Let us assume the growth is linear with 1.37m orders in 2014 and 2015 with 5.5m orders. That would result in an Avg. 14.5% growth rate month on month and the Q4 2015 results would be 2.27m orders and Q4 2014 would be 0.46m orders.

On the first look that looks promising with 3.7 transactions per customer per quarter up from 2.7 transactions in 2014. But if we look at the overall transaction in 2015, which are totaling in 5.5m transactions we can make an easy calculation, which shows us why Rocket Internet is hiding the numbers:

If we assume the re-order rate from Q4 2014, which is 2.7 transaction per quarter with a customer base of 0.17 active user. Let’s assume these customers continue to behave like in they did in Q4 2014 — going forward we just multiple the transaction rate by 4 (for 4 quarters) and end up with 10.8 transactions per year, multiple by 170.000 users from the Q4 cohort and we end up with 1.84m transactions in 2015. The net loss for the 137.000 new users in 2014 was EUR 12.2m or cost per user of EUR 89. If we move ahead and look at the actual growth in the customer base, which is 440.000 customers with a total cost base of EUR 86.2m, the cost for a user doubled to EUR 195.

Living in Australia, I can only share my experience with being flooded with HelloFresh coupons day over day and ending up ordering for 30 consecutive weeks for free due to poor marketing.

Lazada

Not much to add to the Techcrunch Articles here

http://techcrunch.com/search/lazada#stq=lazada&stp=1

But to summarize it: I think Rocket has to rethink their mission statement as this is so clearly failing that it has something of Monty Python sketch.

Mission: To Become the World’s Largest Internet Platform Outside the United States and China

Review of other businesses

All the above models have some age to them, but also looking at the newer launches of Rockets businesses the indication are quite clear: It is not working. The statement “failed” does not state the actual status of the companies but the status of them being category, market or whatsoever leader or even being an exit with a notable return.
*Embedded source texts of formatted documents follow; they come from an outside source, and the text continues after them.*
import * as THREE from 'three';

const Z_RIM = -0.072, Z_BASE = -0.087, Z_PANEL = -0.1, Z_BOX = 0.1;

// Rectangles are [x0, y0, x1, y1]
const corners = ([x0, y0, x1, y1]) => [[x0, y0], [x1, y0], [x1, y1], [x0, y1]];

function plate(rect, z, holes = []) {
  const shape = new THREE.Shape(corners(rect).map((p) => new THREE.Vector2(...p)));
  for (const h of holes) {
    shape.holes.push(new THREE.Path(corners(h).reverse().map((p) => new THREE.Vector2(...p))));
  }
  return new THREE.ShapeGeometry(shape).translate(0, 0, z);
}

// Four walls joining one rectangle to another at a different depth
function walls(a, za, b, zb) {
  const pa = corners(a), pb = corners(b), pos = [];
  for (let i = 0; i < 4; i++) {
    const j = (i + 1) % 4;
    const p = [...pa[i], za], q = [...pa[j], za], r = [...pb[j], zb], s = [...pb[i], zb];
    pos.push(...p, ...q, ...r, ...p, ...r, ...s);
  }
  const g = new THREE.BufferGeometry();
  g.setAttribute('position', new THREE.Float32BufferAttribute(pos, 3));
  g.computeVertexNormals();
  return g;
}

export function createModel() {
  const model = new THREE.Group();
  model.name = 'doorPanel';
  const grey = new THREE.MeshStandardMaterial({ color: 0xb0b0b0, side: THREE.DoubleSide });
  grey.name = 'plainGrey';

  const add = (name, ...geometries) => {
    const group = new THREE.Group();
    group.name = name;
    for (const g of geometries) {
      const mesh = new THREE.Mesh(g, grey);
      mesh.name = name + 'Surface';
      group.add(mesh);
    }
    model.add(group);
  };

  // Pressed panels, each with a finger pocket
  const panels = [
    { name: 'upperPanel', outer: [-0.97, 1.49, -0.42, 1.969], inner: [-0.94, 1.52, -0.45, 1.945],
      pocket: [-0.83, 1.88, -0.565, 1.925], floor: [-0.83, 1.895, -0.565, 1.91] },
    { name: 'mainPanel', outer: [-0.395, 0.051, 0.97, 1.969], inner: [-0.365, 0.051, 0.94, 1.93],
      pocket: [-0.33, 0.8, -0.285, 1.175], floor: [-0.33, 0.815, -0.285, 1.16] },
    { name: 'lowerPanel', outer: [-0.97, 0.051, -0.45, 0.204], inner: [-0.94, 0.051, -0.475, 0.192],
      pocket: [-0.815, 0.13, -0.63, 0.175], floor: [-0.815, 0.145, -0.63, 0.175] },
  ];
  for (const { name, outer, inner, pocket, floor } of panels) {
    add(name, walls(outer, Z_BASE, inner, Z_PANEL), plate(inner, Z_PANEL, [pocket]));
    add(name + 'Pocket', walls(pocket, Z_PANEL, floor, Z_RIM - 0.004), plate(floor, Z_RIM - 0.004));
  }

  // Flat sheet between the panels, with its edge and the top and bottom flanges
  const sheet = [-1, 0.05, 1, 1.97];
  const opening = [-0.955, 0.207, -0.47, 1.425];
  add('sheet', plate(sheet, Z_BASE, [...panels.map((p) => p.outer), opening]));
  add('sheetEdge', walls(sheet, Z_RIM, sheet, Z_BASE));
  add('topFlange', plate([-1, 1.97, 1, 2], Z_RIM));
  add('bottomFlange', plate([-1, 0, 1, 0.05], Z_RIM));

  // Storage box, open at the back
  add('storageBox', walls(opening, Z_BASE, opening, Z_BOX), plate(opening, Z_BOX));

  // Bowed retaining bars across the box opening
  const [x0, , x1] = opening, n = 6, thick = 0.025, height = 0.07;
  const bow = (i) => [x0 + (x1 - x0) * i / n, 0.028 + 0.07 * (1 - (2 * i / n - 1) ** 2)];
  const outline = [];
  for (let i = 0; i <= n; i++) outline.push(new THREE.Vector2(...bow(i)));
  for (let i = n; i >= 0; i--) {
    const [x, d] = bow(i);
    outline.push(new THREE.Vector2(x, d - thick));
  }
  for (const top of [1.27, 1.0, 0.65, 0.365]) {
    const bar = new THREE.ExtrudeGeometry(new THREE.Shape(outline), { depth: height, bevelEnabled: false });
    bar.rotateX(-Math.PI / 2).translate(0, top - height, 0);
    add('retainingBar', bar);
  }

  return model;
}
Failed Businesses:

  1. Bonativo
  2. Bamarang
  3. Cardagram
  4. Pinspire
  5. Emeza (supposedly rolled into Zalando)
  6. 5rooms
  7. Mizado
  8. Sabunta (supposedly rolled into Jumia) Rocket Internet Consolidates E-Commerce Businesses Amidst Huge Staff Lay-Offs in Nigeria
  9. Airizu
  10. Parts of Home24 (still functions in other markets)
  11. OfficeFab/OfficeYes
  12. Payleven (still functions in other markets)
  13. Mebelrama
  14. YepDoc
  15. EatFirst
  16. Wimdu = Failed since it tried to be a competitor to AirBnB, but makes 0,37% of all AirBnBs bookings.
  17. Helping = Failed as recent lay offs are showing.
  18. Caterwings
  19. Vendomo = Failed and closed.
  20. Nestpick = Failed, fired most of their staff and closed operations in most markets.
  21. Shopwings
  22. 21 Diamonds
  23. Dropgifts
  24. FabFurnish
  25. Tripda
  26. Carspring
  27. Bonnyprints

I guess the list is even longer but it is a bit tricky to find actual data about closed business and the actual numbers of the smaller businesses of Rocket.

But even the outlook is nothing but shocking: Trying to justify their valuation with a business focusing on selling music instruments: www.bandist.com and a booking engine for campsites www.campday.de seems a bit far fetched.

Let’s see what the future brings for Rocket Internet…